I want to commend Stars and Stripes for publishing “If gays can serve openly, will straights still want to?” (article, Nov. 18), regarding “don’t ask, don’t tell.” I thought it was balanced and informative.
Supporters of the DADT policy fear a mass heterosexual exodus from the military and poor recruiting if the policy is reversed and gays are allowed to serve openly. Other fears include decreased unit cohesion, decreased military performance and decreased moral discipline.
Many of our NATO allies, including Canada, the United Kingdom, Israel and Australia, have lifted their bans on allowing gays to serve openly in the military. What has their experience been? Did they see a mass heterosexual exodus, a mass “coming-out” of gay servicemembers, decreased unit cohesion, decreased military performance, decreased readiness, or a failure to recruit?
No, they didn’t. In a survey of more than 100 military experts, all agreed that the decision to lift the ban had absolutely no effect on any of these measures.
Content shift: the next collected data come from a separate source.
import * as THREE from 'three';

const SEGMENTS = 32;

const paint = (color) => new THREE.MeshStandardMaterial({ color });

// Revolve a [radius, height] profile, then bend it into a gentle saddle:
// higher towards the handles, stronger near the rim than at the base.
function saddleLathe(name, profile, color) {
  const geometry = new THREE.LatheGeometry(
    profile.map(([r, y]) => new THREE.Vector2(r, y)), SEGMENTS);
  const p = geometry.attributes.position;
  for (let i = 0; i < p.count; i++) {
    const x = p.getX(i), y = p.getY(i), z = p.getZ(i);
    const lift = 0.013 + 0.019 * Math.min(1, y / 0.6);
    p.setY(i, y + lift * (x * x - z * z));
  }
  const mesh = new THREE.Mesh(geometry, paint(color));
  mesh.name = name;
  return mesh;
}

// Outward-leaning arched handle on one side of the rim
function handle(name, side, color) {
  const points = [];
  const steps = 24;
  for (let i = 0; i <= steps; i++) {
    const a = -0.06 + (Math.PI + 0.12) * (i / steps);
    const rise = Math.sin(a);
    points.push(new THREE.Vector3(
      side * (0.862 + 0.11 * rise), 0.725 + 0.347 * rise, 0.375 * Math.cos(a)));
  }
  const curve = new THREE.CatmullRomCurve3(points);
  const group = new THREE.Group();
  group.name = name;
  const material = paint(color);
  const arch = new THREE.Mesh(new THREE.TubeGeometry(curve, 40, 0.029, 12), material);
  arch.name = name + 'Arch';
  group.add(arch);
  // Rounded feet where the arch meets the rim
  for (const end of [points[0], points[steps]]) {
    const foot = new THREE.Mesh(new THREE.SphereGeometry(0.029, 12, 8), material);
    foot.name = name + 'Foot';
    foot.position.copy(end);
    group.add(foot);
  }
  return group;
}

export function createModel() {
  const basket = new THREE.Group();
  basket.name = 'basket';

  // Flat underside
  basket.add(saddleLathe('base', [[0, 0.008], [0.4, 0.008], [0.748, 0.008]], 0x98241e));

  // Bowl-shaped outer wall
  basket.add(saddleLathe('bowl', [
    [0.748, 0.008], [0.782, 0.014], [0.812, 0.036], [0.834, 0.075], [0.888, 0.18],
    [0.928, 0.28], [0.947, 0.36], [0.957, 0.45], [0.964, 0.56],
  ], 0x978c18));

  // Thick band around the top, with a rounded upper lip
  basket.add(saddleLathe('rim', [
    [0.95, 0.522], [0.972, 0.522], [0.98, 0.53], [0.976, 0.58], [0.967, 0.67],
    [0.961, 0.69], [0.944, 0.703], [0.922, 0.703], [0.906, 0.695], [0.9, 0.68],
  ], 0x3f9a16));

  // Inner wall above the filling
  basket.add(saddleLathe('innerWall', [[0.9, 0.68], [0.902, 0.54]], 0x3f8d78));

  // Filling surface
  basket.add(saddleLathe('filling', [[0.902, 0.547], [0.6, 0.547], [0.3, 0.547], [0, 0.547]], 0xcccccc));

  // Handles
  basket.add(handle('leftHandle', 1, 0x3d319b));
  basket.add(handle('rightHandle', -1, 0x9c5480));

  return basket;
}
Despite people’s fears, these scenarios just didn’t happen.
During opposition to President Harry Truman’s desegregation of the military, many of these same concerns were raised. Opposition came from high places, including Georgia Democratic Sen. Richard Russell Jr. But the fears were groundless, as experience has shown us. Desegregation of the military was the right thing to do − no matter that many people were uncomfortable with it, or that it was unpopular.
Just as it is unconscionable to fire someone based on race, it’s equally unjust to fire someone based on sexual orientation. We live in a country where we pledge to stand for “liberty and justice for all.” Let’s repeal “don’t ask, don’t tell” and make that pledge mean what we say.
Dr. (Capt.) Josh Packard
Camp Cropper, Iraq